---------- Supplied material
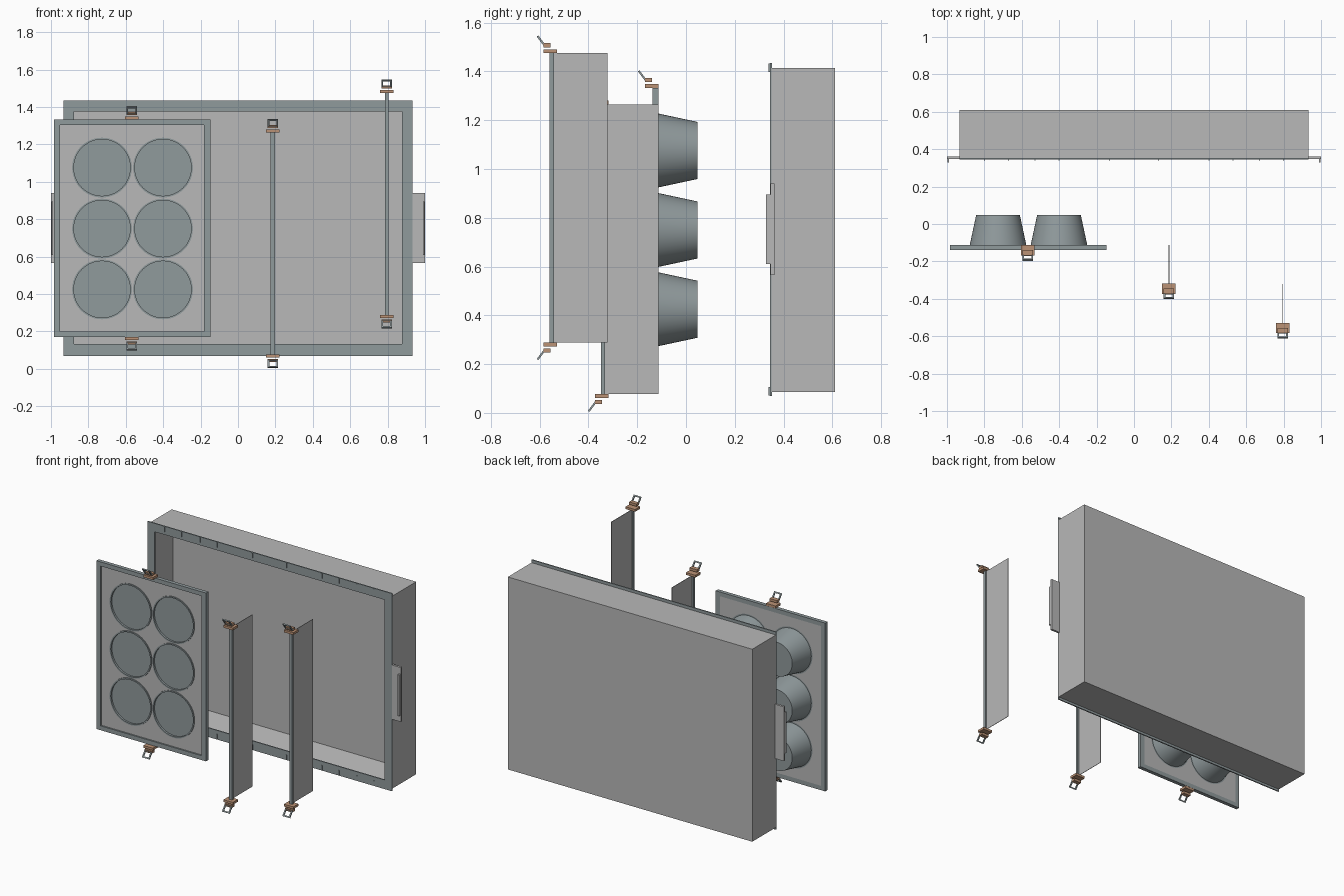
import bpy, bmesh, math
from mathutils import Matrix

if "Cube" in bpy.data.objects:
    bpy.data.objects.remove(bpy.data.objects["Cube"])


def material(name, r, g, b):
    m = bpy.data.materials.new(name)
    m.diffuse_color = (r, g, b, 1)
    m.use_nodes = True
    m.node_tree.nodes["Principled BSDF"].inputs["Base Color"].default_value = m.diffuse_color
    return m


brown = material("clip_brown", 0.50, 0.29, 0.18)
grey = material("panel_grey", 0.48, 0.48, 0.48)
steel = material("steel_blue_grey", 0.28, 0.325, 0.335)


def finish(name, bm, mat=grey):
    bmesh.ops.recalc_face_normals(bm, faces=bm.faces)
    me = bpy.data.meshes.new(name)
    bm.to_mesh(me)
    bm.free()
    ob = bpy.data.objects.new(name, me)
    bpy.context.collection.objects.link(ob)
    me.materials.append(mat)
    return ob


def add_box(bm, x, y, z, m=Matrix()):
    """Box from three (min, max) ranges, transformed by m."""
    size = Matrix.Diagonal((x[1] - x[0], y[1] - y[0], z[1] - z[0], 1))
    mid = Matrix.Translation((sum(x) / 2, sum(y) / 2, sum(z) / 2))
    bmesh.ops.create_cube(bm, size=1, matrix=m @ mid @ size)


def box(name, x, y, z, mat=grey):
    bm = bmesh.new()
    add_box(bm, x, y, z)
    return finish(name, bm, mat)


def select(ob):
    bpy.ops.object.select_all(action='DESELECT')
    ob.select_set(True)
    bpy.context.view_layer.objects.active = ob


def rect(x0, x1, z0, z1):
    return [(x0, z0), (x1, z0), (x1, z1), (x0, z1)]


def circle(cx, cz, r, n=48):
    return [(cx + r * math.cos(2 * math.pi * i / n),
             cz + r * math.sin(2 * math.pi * i / n)) for i in range(n)]


def plate(name, loops, y0, y1, mat=grey):
    """Upright sheet: first loop is the outline, the others are holes."""
    cu = bpy.data.curves.new(name, 'CURVE')
    cu.dimensions = '2D'
    cu.fill_mode = 'BOTH'
    cu.extrude = (y1 - y0) / 2
    cu.materials.append(mat)
    for loop in loops:
        sp = cu.splines.new('POLY')
        sp.points.add(len(loop) - 1)
        for p, (a, b) in zip(sp.points, loop):
            p.co = (a, b, 0, 1)
        sp.use_cyclic_u = True
    ob = bpy.data.objects.new(name, cu)
    ob.location.y = (y0 + y1) / 2
    ob.rotation_euler.x = math.pi / 2
    bpy.context.collection.objects.link(ob)
    select(ob)
    bpy.ops.object.convert(target='MESH')
    bpy.ops.object.shade_flat()
    return ob


# Case: box with its front inset and pushed in to leave thick walls
bm = bmesh.new()
add_box(bm, (-0.933, 0.933), (0.350, 0.61), (0.086, 1.414))
bm.normal_update()
front = min(bm.faces, key=lambda f: f.calc_center_median().y)
bmesh.ops.inset_region(bm, faces=[front], thickness=0.050)
bmesh.ops.translate(bm, vec=(0, 0.225, 0), verts=front.verts)
finish("case", bm)

# Front frame around the opening, slightly taller than the case
plate("front_frame", [rect(-0.933, 0.933, 0.070, 1.434),
                      rect(-0.877, 0.877, 0.133, 1.376)], 0.344, 0.352, steel)

# Small locating tabs along the top and bottom of the frame
for name, s in (("top", 1), ("bottom", -1)):
    bm = bmesh.new()
    tz = sorted((0.752 + s * 0.645, 0.752 + s * 0.68))
    for x in (0.13, 0.40, 0.53, 0.67, 0.80):
        for side in (-x, x):
            add_box(bm, (side - 0.003, side + 0.003), (0.339, 0.346), tz)
    finish(name + "_frame_tabs", bm, steel)

# Side handles with a curled front lip
for name, s in (("left", -1), ("right", 1)):
    bm = bmesh.new()
    add_box(bm, sorted((s * 0.93, s * 1.0)), (0.347, 0.362), (0.565, 0.94))
    add_box(bm, sorted((s * 0.988, s * 0.998)), (0.329, 0.35), (0.61, 0.895))
    finish(name + "_handle", bm)


def clip(name, x, y, z, s):
    """Brown latch with a tilted wire pull; s = 1 points up, -1 down."""
    m = Matrix.Translation((x, y, z)) @ Matrix.Diagonal((1, 1, s, 1))
    bm = bmesh.new()
    add_box(bm, (-0.036, 0.036), (-0.028, 0.028), (0, 0.016), m)
    add_box(bm, (-0.028, 0.028), (-0.028, 0.001), (0.024, 0.041), m)
    finish(name + "_latch", bm, brown)
    r = m @ Matrix.Translation((0, -0.021, 0.028)) @ Matrix.Rotation(math.radians(37), 4, 'X')
    bm = bmesh.new()
    for a in (-0.028, 0.019):
        add_box(bm, (a, a + 0.009), (-0.004, 0.004), (0, 0.053), r)
    for b in (0, 0.044):
        add_box(bm, (-0.028, 0.028), (-0.004, 0.004), (b, b + 0.009), r)
    finish(name + "_pull", bm, steel)


# Two dividers: thin panel, front bar and a clip at each end
for name, x, yf, yb, z0, z1, w in (("middle_divider", 0.187, -0.346, -0.112, 0.077, 1.264, 0.012),
                                   ("right_divider", 0.795, -0.556, -0.322, 0.289, 1.475, 0.010)):
    box(name + "_panel", (x - 0.0015, x + 0.0015), (yf + 0.005, yb), (z0, z1))
    box(name + "_bar", (x - w, x + w), (yf - 0.003, yf + 0.014), (z0, z1), steel)
    clip(name + "_top", x, yf, z1, 1)
    clip(name + "_bottom", x, yf, z0, -1)

# Cup tray: raised border, pierced panel and tapered cups behind
cups = [(x, z) for x in (-0.727, -0.401) for z in (0.425, 0.750, 1.076)]
border = rect(-0.952, -0.182, 0.201, 1.303)
plate("tray_border", [rect(-0.984, -0.148, 0.171, 1.332), border], -0.138, -0.112, steel)
plate("tray_panel", [border] + [circle(x, z, 0.160) for x, z in cups], -0.128, -0.112)
for i, (x, z) in enumerate(cups):
    bm = bmesh.new()
    m = Matrix.Translation((x, -0.037, z)) @ Matrix.Rotation(-math.pi / 2, 4, 'X')
    bmesh.ops.create_cone(bm, cap_ends=True, segments=48, radius1=0.153,
                          radius2=0.117, depth=0.168, matrix=m)
    select(finish("cup_%d" % (i + 1), bm, steel))
    bpy.ops.object.shade_smooth_by_angle()
    # Raised rim between the cup and its hole
    plate("cup_rim_%d" % (i + 1), [circle(x, z, 0.160), circle(x, z, 0.151)],
          -0.134, -0.112, steel)
clip("tray_top", -0.568, -0.141, 1.332, 1)
clip("tray_bottom", -0.568, -0.141, 0.171, -1)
--------------------
#### Work to complete
Only a number should be returned: the count of lines above that include "rect".

#### Result
5